The UEFA Jira Panel in July gave the go-ahead to the Malta Football Association to organise the course for the first time. So far, Maltese coaches had to travel to Coverciano in Italy to obtain the UEFA Pro Licence.
Photos: Copyright © domenic aquilina
Addressing the candidates on Saturday morning, MFA President Norman Darmanin Demajo discussed problems which were hindering growth and development of the local game.
Mentioning Iceland as an example of a country which made giant strides in recent years, Darmanin Demajo said that scouts visit the country regularly and whisk the top talents to the major professional leagues. He said that although some of the players do return back to Iceland, they still have over seventy-five players playing abroad, becoming full-time professionals.
Among the reasons for this success is the fact that clubs in Iceland give young players the chance to play first-team football and in some cases, young players sometimes move abroad even before reaching the age of playing for the first team. Darmanin Demajo said clubs in Iceland were willing to give their players the opportunity to play abroad. On the other hand, some clubs in Malta made it difficult for their players to move abroad. He said that this could be understandable but it created a problem due to this selfish attitude.
Another important reason was the fact that even at grassroots level, the vast majority of coaches held UEFA A or B licences. He said that there was a need for more top-level coaches in Malta as this was one of the pillars for future growth.
The MFA President stated the five points the association was focussing on. The first priority was facilities and infrastructure at club level where the association would have spent €25 million. A second priority was coach education where the association had appointed Robert Gatt as technical director and is now surrounded by a team which is committed to improving the level of coaching. A third priority was exporting more of our players – young players were being offered contracts although whether they were accepting these offers was another problem. He said local players were living comfortably in Malta and found it difficult to detach themselves – most players are not hungry enough and are rather spoilt.
Another priority is the need to develop our own professional football league. He said this was something which could be done as finances and pitches were already there. Darmanin Demajo said that if our players do not move abroad, the association could create a model for clubs to be professional, therefore creating an environment where players could play professionally in Malta. The last priority was long term growth and sustainability for clubs.

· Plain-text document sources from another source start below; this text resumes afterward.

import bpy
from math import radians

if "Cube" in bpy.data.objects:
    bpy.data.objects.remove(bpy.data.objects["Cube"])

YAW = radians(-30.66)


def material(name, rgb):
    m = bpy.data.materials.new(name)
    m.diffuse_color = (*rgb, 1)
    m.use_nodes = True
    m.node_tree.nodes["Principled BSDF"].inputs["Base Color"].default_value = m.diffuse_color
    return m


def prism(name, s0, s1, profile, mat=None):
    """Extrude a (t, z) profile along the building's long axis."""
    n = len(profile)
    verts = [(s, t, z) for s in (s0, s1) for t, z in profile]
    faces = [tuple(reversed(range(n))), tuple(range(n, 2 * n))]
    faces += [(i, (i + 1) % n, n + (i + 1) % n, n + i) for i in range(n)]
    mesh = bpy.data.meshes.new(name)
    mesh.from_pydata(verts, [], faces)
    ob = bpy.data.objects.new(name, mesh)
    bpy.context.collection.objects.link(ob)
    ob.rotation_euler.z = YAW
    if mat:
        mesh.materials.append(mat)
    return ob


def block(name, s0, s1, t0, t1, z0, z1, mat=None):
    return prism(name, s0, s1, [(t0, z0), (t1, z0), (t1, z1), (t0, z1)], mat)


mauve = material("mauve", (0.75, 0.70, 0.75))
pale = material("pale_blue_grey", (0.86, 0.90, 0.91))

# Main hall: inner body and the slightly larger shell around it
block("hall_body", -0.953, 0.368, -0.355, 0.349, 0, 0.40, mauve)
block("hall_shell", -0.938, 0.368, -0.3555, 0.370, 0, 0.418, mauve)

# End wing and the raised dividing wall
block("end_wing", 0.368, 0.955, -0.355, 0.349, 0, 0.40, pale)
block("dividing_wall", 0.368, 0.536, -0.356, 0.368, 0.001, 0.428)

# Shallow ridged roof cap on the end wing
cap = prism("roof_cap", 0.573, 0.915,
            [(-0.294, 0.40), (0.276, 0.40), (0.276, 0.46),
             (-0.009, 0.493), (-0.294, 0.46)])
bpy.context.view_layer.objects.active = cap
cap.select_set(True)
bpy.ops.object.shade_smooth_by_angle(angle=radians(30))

The MFA President congratulated the MFA Technical Centre for this achievement of being entrusted by UEFA to hold the UEFA Pro Licence coach. He said it would not be an easy course as the Technical Centre had to keep the standards of other UEFA Pro courses held abroad.
Darmanin Demajo said that by producing more highly-qualified coaches, one would be pushing less qualified coaches to lower divisions. He finally revealed that local clubs aiming to take part in UEFA competitions would soon need to have a UEFA Pro Licenced coach according to UEFA regulations.
Meanwhile UEFA Jira Panel member Dany Ryser, who served as head of the Swiss national youth teams, Director of Coach Education and Technical Director and who also led Switzerland to the FIFA Under-17 World Championship in 2009, spoke to the coaches telling them that two things were of utmost importance in football – having a philosophy of how to play football and have patience. He stressed success was not possible in just two, three years and one needed support from clubs, the association and club owners.
Ryser said that it was unusual for the Jira Panel to allow small countries to organise their own UEFA Pro courses as these usually work in partnership with bigger countries. However the Jira Panel understood that Malta could not do so due to geographical problems in case of partnership with the UK and language in case of partnership with Italy.
Dany Ryser said he was sure this course will fulfil all criteria from the convention which aims to raise the bar. He finally congratulated the MFA Head of Football Coach Education Stephen Grima and the MFA Technical Centre for this achievement.